21.6 Pathology

Agenesis of the penis / clitoris

Penile or clitoris aplasia is a very rare abnormality. Here the development of the genital tubercle due to an ectoderm-mesenchymal anomaly during the 7th developmental week is involved.

Bifid penis or clitoris / micropenis

This disorder is extremely rare and occurs in both sexes. It is mostly associated with an ecstrophia of the urinary bladder or anomalies in the region of the urinary tract. From an embryologic point of view two genital eminences have been developed.

Cryptorchidism / ectopia of the testicles
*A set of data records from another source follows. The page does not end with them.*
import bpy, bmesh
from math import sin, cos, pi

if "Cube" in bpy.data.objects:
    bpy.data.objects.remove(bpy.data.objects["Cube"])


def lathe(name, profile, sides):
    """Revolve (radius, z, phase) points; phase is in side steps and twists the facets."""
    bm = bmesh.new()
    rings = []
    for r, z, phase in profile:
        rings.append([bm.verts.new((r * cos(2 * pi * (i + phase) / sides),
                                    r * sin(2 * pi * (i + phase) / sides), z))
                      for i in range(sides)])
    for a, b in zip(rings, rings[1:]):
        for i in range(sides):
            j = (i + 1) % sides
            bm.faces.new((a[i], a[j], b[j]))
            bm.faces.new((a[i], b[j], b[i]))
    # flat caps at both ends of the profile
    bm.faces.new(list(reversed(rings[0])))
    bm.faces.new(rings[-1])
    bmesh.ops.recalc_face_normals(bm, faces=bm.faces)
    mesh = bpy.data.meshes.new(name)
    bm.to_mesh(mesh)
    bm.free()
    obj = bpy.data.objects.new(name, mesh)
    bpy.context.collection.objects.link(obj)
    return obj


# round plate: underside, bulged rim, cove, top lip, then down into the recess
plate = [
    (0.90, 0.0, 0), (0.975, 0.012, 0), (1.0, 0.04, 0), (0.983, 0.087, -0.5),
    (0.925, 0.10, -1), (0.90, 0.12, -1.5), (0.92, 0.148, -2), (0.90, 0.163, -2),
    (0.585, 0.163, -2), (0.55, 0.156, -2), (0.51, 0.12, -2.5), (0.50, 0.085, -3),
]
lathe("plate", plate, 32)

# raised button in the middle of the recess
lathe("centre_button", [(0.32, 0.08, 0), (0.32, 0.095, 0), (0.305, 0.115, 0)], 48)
Cryptorchidism, a term of Greek origin (κρυπτος = hidden, ορξις = testis), is found in ca. 30% of premature infants and in 4% of full term babies. The testes remain in the abdominal cavity or somewhere on their way to the scrotum – most frequently in the inguinal canal (60% of the cases). One should not confuse the concept of cryptorchidism with a testicular ectopia, in which the testes take on an abnormal location due to a deviant migration. Cryptorchidism can occur unilaterally or bilaterally (20-40% of all cryptorchidisms).

The cause of this disorder remains unknown but it seems to be connected with an insufficient production of androgens (possibly through a change at the level of the hypothalamus-pituitary axis). An undescended testis is normal up till birth, but already during the first year there are histological alterations (frequency of testicular tumors is elevated by 20-40%; there also exists a risk of sterility).

The first treatment step consists in giving gonadotropic hormones (HCG) with a success rate of 20-50% or, if this remains unsuccessful, in a surgical intervention (orchidopexy). Here the testis is surgically brought down into the scrotum.

Fig. 69 - Cryptorchidism Fig. 70 - Ectopic testes  Legenda

Fig. 69
Scheme showing the most frequent localizations of a undescended or incompletely descended testis.

Fig. 70
Possible localizations of an ectopic testis

Previous page | Next page